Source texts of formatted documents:
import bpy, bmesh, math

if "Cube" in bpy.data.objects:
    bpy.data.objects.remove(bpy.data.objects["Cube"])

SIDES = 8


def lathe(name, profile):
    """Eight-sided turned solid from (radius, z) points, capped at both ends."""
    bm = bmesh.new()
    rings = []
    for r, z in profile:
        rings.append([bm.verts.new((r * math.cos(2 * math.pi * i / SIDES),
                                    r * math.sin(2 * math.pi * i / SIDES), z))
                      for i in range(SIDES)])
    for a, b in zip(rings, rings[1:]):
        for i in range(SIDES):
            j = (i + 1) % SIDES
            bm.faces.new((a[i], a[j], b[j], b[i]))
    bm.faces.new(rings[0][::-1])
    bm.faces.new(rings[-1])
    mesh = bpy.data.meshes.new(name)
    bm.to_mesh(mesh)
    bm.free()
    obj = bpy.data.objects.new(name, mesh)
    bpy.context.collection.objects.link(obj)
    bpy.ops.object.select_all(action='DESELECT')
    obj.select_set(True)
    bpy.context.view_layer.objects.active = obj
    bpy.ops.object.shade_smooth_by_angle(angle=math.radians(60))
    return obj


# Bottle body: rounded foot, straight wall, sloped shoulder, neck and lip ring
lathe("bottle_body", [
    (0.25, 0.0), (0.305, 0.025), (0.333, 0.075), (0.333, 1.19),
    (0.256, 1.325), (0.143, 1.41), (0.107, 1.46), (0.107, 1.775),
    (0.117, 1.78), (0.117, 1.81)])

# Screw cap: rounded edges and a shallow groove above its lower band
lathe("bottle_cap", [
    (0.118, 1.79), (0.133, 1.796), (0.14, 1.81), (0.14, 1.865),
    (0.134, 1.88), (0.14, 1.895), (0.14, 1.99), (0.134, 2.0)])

(WORK TO COMPLETE) What's needed is a word-for-word restatement of all the entries.

(OUTPUT OF THE EXERCISE)
import bpy, bmesh, math

if "Cube" in bpy.data.objects:
    bpy.data.objects.remove(bpy.data.objects["Cube"])

SIDES = 8


def lathe(name, profile):
    """Eight-sided turned solid from (radius, z) points, capped at both ends."""
    bm = bmesh.new()
    rings = []
    for r, z in profile:
        rings.append([bm.verts.new((r * math.cos(2 * math.pi * i / SIDES),
                                    r * math.sin(2 * math.pi * i / SIDES), z))
                      for i in range(SIDES)])
    for a, b in zip(rings, rings[1:]):
        for i in range(SIDES):
            j = (i + 1) % SIDES
            bm.faces.new((a[i], a[j], b[j], b[i]))
    bm.faces.new(rings[0][::-1])
    bm.faces.new(rings[-1])
    mesh = bpy.data.meshes.new(name)
    bm.to_mesh(mesh)
    bm.free()
    obj = bpy.data.objects.new(name, mesh)
    bpy.context.collection.objects.link(obj)
    bpy.ops.object.select_all(action='DESELECT')
    obj.select_set(True)
    bpy.context.view_layer.objects.active = obj
    bpy.ops.object.shade_smooth_by_angle(angle=math.radians(60))
    return obj


# Bottle body: rounded foot, straight wall, sloped shoulder, neck and lip ring
lathe("bottle_body", [
    (0.25, 0.0), (0.305, 0.025), (0.333, 0.075), (0.333, 1.19),
    (0.256, 1.325), (0.143, 1.41), (0.107, 1.46), (0.107, 1.775),
    (0.117, 1.78), (0.117, 1.81)])

# Screw cap: rounded edges and a shallow groove above its lower band
lathe("bottle_cap", [
    (0.118, 1.79), (0.133, 1.796), (0.14, 1.81), (0.14, 1.865),
    (0.134, 1.88), (0.14, 1.895), (0.14, 1.99), (0.134, 2.0)])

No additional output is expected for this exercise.